Marching for freedom: A demonstration Aug. 30 in Srinagar, the capital of India-administered Kashmir. (Photo by Mukhtar Khan/AP)
Shahnaz Bashir, writer and journalist in Kashmir, testifies to the total blockade within this Indian state, disputed since 1947 by India, Pakistan and China, and placed under curfew for a month. The clampdown in this Muslim-majority territory is causing many difficulties for the Catholic minority.
What is the current situation in Kashmir?
Since the brutal suppression of its autonomy on Aug. 5 the whole of Kashmir has been muzzled by the omnipresent Indian security forces. There were already 700,000 Indian soldiers in Kashmir and now another 100,000 have arrived.
The 8 million inhabitants, 90 percent of whom are Muslims, are no longer allowed to meet, use public transport and telephones, while access to Internet connections has also been suspended.
Villages are cut off because no one can move on the roads.
Schools, hospitals, offices and markets are also closed. Nearly 10,000 people, including all local elected officials, opposition politicians, human rights activists and separatists, are detained by the government. Nothing has been working for 32 days.
Faced with this situation, how does the small Catholic community, with nearly 20,000 faithful, live?
Like the entire population, they are suffering the consequences of this curfew.
Some Christian families — mostly Dalits (former “untouchables”) who came to Kashmir a few years ago to find work — are blocked by the paralysis of the region and can no longer work.
This small local Christian community was already economically weak and the current situation only makes things worse. Many can no longer reach their parish, due to the discontinuation of public transport and telephone lines to share possible private transport.
How do you think the situation can change?
First of all, we must recall the roots of this crisis.
After India’s independence in 1947, an agreement was reached with the Hindu Maharajah of the State of Kashmir to grant a certain autonomy to this kingdom. This agreement prohibited Indians from buying land in Kashmir in order to protect the religious and cultural identity of that state.

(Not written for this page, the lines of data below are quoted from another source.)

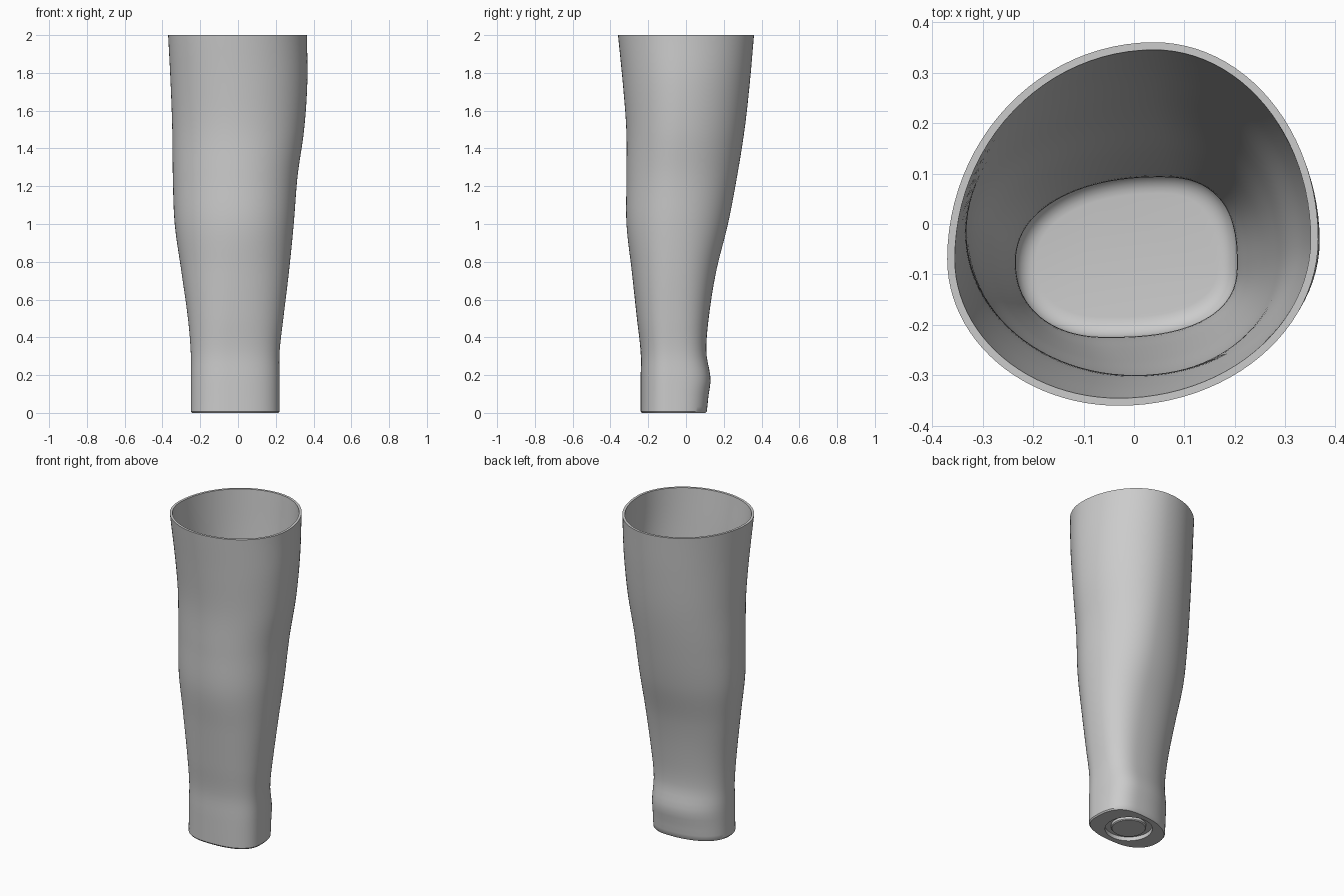
import bpy
import bmesh
from math import sin, cos, pi

if "Cube" in bpy.data.objects:
    bpy.data.objects.remove(bpy.data.objects["Cube"], do_unlink=True)

SEG = 96
WALL = 0.015
FLOOR = 0.06
MOUNT = (-0.015, -0.065)

# One plain grey for the whole sleeve
grey = bpy.data.materials.new("plain grey")
grey.use_nodes = True
colour = (0.6, 0.6, 0.6, 1)
grey.diffuse_color = colour
grey.node_tree.nodes["Principled BSDF"].inputs["Base Color"].default_value = colour

# Silhouette by height: z, right x, left x, front y, back y
PROFILE = [
    (0.00, -.25, .22, -.24, .11), (0.09, -.25, .22, -.24, .119),
    (0.18, -.25, .22, -.24, .13), (0.32, -.25, .22, -.24, .108),
    (0.50, -.265, .24, -.26, .12), (0.75, -.30, .27, -.287, .16),
    (1.00, -.335, .295, -.315, .222), (1.25, -.345, .315, -.315, .27),
    (1.50, -.348, .35, -.316, .31), (1.75, -.357, .367, -.335, .338),
    (2.00, -.37, .365, -.36, .36)]

# Where the extremes lie, then corner roundness:
# z, back x, front x, right y, left y, back left, back right, front right, front left
SHAPE = [
    (0.0, .05, -.05, -.08, -.08, 2.6, 2.2, 2.3, 2.5),
    (0.4, .05, -.05, -.07, -.08, 2.5, 2.1, 2.2, 2.4),
    (1.0, .04, .0, -.02, -.06, 2.1, 2.0, 2.1, 2.1),
    (1.5, .04, .0, -.02, -.04, 2.0, 2.0, 2.0, 2.0),
    (2.0, .04, -.03, -.07, -.03, 2.0, 2.0, 2.0, 2.0)]


def sample(table, z):
    """Smooth interpolation of a table keyed by height."""
    last = len(table) - 1
    i = max(k for k in range(last) if table[k][0] <= z or k == 0)
    p, q = table[i], table[i + 1]
    before, after = table[max(i - 1, 0)], table[min(i + 2, last)]
    h = q[0] - p[0]
    t = (z - p[0]) / h
    result = []
    for k in range(1, len(p)):
        m = (q[k] - before[k]) / (q[0] - before[0]) * h
        n = (after[k] - p[k]) / (after[0] - p[0]) * h
        s = t * t * (3 - 2 * t)
        result.append(p[k] + (q[k] - p[k]) * s
                      + m * t * (1 - t) ** 2 - n * t * t * (1 - t))
    return result


def section(z, inset=0.0, height=None):
    """Rounded cross-section made of four unequal quadrants."""
    x0, x1, y0, y1 = sample(PROFILE, z)
    x0, x1, y0, y1 = x0 + inset, x1 - inset, y0 + inset, y1 - inset
    bx, fx, ry, ly, *power = sample(SHAPE, z)
    points = []
    for i in range(SEG):
        a = 2 * pi * i / SEG
        c, s = cos(a), sin(a)
        e = 2 / power[i * 4 // SEG]
        cx = bx if s >= 0 else fx
        cy = ly if c >= 0 else ry
        x = cx + abs(c) ** e * ((x1 if c >= 0 else x0) - cx)
        y = cy + abs(s) ** e * ((y1 if s >= 0 else y0) - cy)
        points.append((x, y, z if height is None else height))
    return points


def circle(r, z):
    return [(MOUNT[0] + r * cos(2 * pi * i / SEG),
             MOUNT[1] + r * sin(2 * pi * i / SEG), z) for i in range(SEG)]


def loft(name, loops):
    """Skin a stack of loops and cap both ends."""
    bm = bmesh.new()
    rings = [[bm.verts.new(p) for p in loop] for loop in loops]
    for low, high in zip(rings, rings[1:]):
        for i in range(SEG):
            j = (i + 1) % SEG
            bm.faces.new((low[i], low[j], high[j], high[i]))
    bm.faces.new(rings[0][::-1])
    bm.faces.new(rings[-1])
    bmesh.ops.recalc_face_normals(bm, faces=bm.faces)
    mesh = bpy.data.meshes.new(name)
    bm.to_mesh(mesh)
    bm.free()
    mesh.materials.append(grey)
    obj = bpy.data.objects.new(name, mesh)
    bpy.context.collection.objects.link(obj)
    bpy.ops.object.select_all(action="DESELECT")
    obj.select_set(True)
    bpy.context.view_layer.objects.active = obj
    bpy.ops.object.shade_smooth_by_angle(angle=pi / 5)


# Underside with a round socket, then the outer wall
loops = [circle(.135, .025), circle(.135, 0), section(0, .006, 0), section(0, 0, .008)]
steps = 60
loops += [section(2 * i / steps) for i in range(1, steps + 1)]

# Rim and inner wall down to the filleted floor
fillet = 0.04
top = FLOOR + fillet
loops += [section(2 + (top - 2) * i / steps, WALL) for i in range(steps + 1)]
for i in range(1, 7):
    a = i * pi / 12
    loops.append(section(FLOOR, WALL + fillet * (1 - cos(a)), top - fillet * sin(a)))
loft("forearm_sleeve", loops)

# Round mount standing inside the socket
loft("wrist_mount", [circle(.1, .03), circle(.1, .009), circle(.095, .004)])
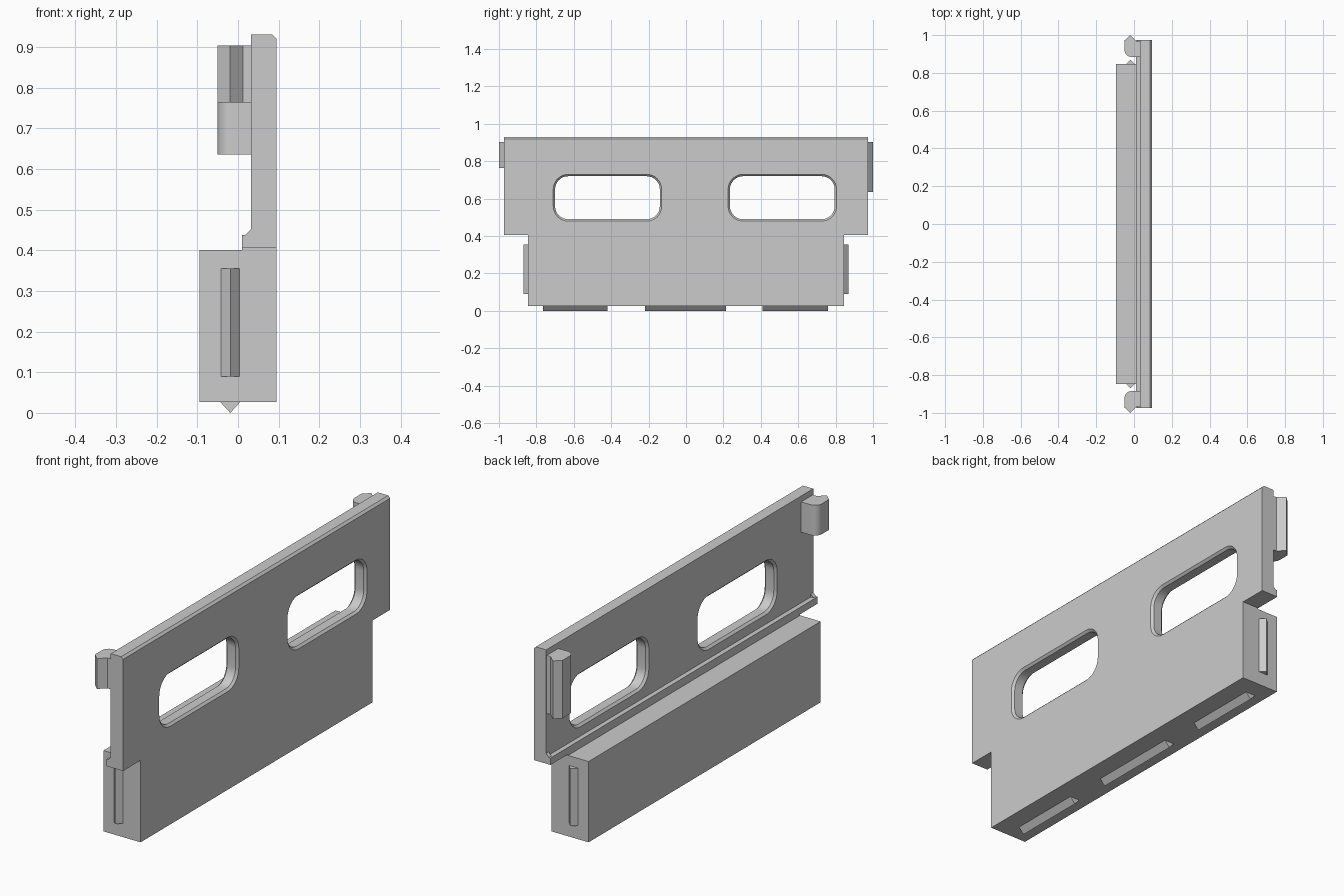
import bpy, bmesh, math
from mathutils import Vector

cube = bpy.data.objects.get("Cube")
if cube:
    bpy.data.objects.remove(cube, do_unlink=True)

grey = bpy.data.materials.new("plain grey")
grey.use_nodes = True
colour = (0.6, 0.6, 0.6, 1)
grey.diffuse_color = colour
grey.node_tree.nodes["Principled BSDF"].inputs["Base Color"].default_value = colour


def loft(name, rings):
    """Closed solid through matching rings of points."""
    bm = bmesh.new()
    loops = [[bm.verts.new(p) for p in ring] for ring in rings]
    for a, b in zip(loops, loops[1:]):
        for i in range(len(a)):
            j = (i + 1) % len(a)
            bm.faces.new((a[i], a[j], b[j], b[i]))
    bm.faces.new(loops[0])
    bm.faces.new(loops[-1])
    bmesh.ops.recalc_face_normals(bm, faces=bm.faces)
    mesh = bpy.data.meshes.new(name)
    bm.to_mesh(mesh)
    bm.free()
    mesh.materials.append(grey)
    obj = bpy.data.objects.new(name, mesh)
    bpy.context.collection.objects.link(obj)
    return obj


def prism(name, profile, axis, low, high):
    """Extrude a 2D profile along y (profile x, z) or z (profile x, y)."""
    def place(p, t):
        return Vector((p[0], t, p[1]) if axis == "y" else (p[0], p[1], t))
    return loft(name, [[place(p, t) for p in profile] for t in (low, high)])


def arc(cx, cy, r, start, end, steps=8):
    angles = [math.radians(start + (end - start) * i / steps) for i in range(steps + 1)]
    return [(cx + r * math.cos(a), cy + r * math.sin(a)) for a in angles]


def smooth(obj):
    bpy.ops.object.select_all(action="DESELECT")
    obj.select_set(True)
    bpy.context.view_layer.objects.active = obj
    bpy.ops.object.shade_smooth_by_angle(angle=math.radians(30))


# Lower block and upper panel with its rear ledge and bevelled top edge
BLOCK, PANEL = 0.846, 0.974
prism("lower_block", [(-0.095, 0.027), (0.095, 0.027), (0.095, 0.405), (0.01, 0.405),
                      (0.01, 0.4), (-0.095, 0.4)], "y", -BLOCK, BLOCK)
panel = prism("upper_panel", [(0.01, 0.405), (0.095, 0.405), (0.095, 0.92), (0.085, 0.93),
                              (0.032, 0.93), (0.032, 0.437), (0.01, 0.437)], "y", -PANEL, PANEL)

# Rounded window openings, bevelled on both faces
for side, centre in (("front", -0.42), ("back", 0.515)):
    rings = []
    for x, grow in ((0.02, 0.022), (0.042, 0), (0.085, 0), (0.105, 0.02)):
        r = 0.07 + grow
        ring = []
        for k, (sy, sz) in enumerate(((1, 1), (-1, 1), (-1, -1), (1, -1))):
            ring += arc(centre + sy * 0.21, 0.605 + sz * 0.045, r, 90 * k, 90 * k + 90)
        rings.append([(x, y, z) for y, z in ring])
    cutter = loft(side + "_window_cutter", rings)
    cutter.hide_render = True
    cutter.hide_set(True)
    cut = panel.modifiers.new(side + "_window", "BOOLEAN")
    cut.operation = "DIFFERENCE"
    cut.solver = "EXACT"
    cut.object = cutter

# Bake the openings into the panel, then drop the cutters
result = bpy.data.meshes.new_from_object(
    panel.evaluated_get(bpy.context.evaluated_depsgraph_get()))
panel.modifiers.clear()
panel.data = result
for obj in list(bpy.data.objects):
    if obj.name.endswith("_cutter"):
        bpy.data.objects.remove(obj, do_unlink=True)
smooth(panel)

# Locating ridges under the block
for name, low, high in (("front", -0.765, -0.42), ("middle", -0.22, 0.215), ("back", 0.41, 0.76)):
    prism(name + "_bottom_ridge", [(-0.045, 0.028), (-0.019, 0), (0.007, 0.028)], "y", low, high)

# End ridges, hooked clips and small ledge gussets at both ends
for name, s, clip_low in (("front", -1, 0.763), ("back", 1, 0.635)):
    prism(name + "_end_ridge", [(-0.043, s * 0.845), (-0.018, s * 0.87), (0.005, s * 0.845)],
          "z", 0.09, 0.355)
    hook = [(0.033, 0.885)] + arc(-0.015, 0.92, 0.035, 270, 180)
    hook += [(-0.05, 0.972), (-0.02, 1.0), (0.012, 0.97), (0.033, 0.97)]
    smooth(prism(name + "_clip", [(x, s * y) for x, y in hook], "z", clip_low, 0.903))
    ends = sorted((s * 0.955, s * PANEL))
    prism(name + "_ledge_gusset", [(0.018, 0.437), (0.032, 0.437), (0.032, 0.452)], "y", *ends)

But Pakistan, which has always opposed this situation, has consistently claimed Kashmir on the grounds that it is predominantly Muslim. And for the past 30 years, an armed separatist movement launched by extremist Muslims has been trying to free the region from Indian control.
This disagreement between India, Pakistan and China has already led to three wars: in 1947-48 following the creation of dominions of India and Pakistan; in 1962, because of China’s desire to change its borders with India in this region of Kashmir; in 1965, because Pakistani elements infiltrated the Kashmir army to provoke uprisings.
There was also a series of aerial attacks in 1999 against Pakistani-backed forces that had infiltrated into the mountains in Indian-administered Kashmir, north of Kargil. For 30 years, India has accused Pakistan of supporting insurgents and separatists, which Pakistan has always denied.
For the time being, the New Delhi government has shown no willingness to lift the curfew.
In my opinion, the crisis will worsen further and the Indian government will continue to ban everything until the protests are exhausted.
Kashmir is no longer a state governed by the rule of law. I myself am not sure I am allowed to return to Srinagar.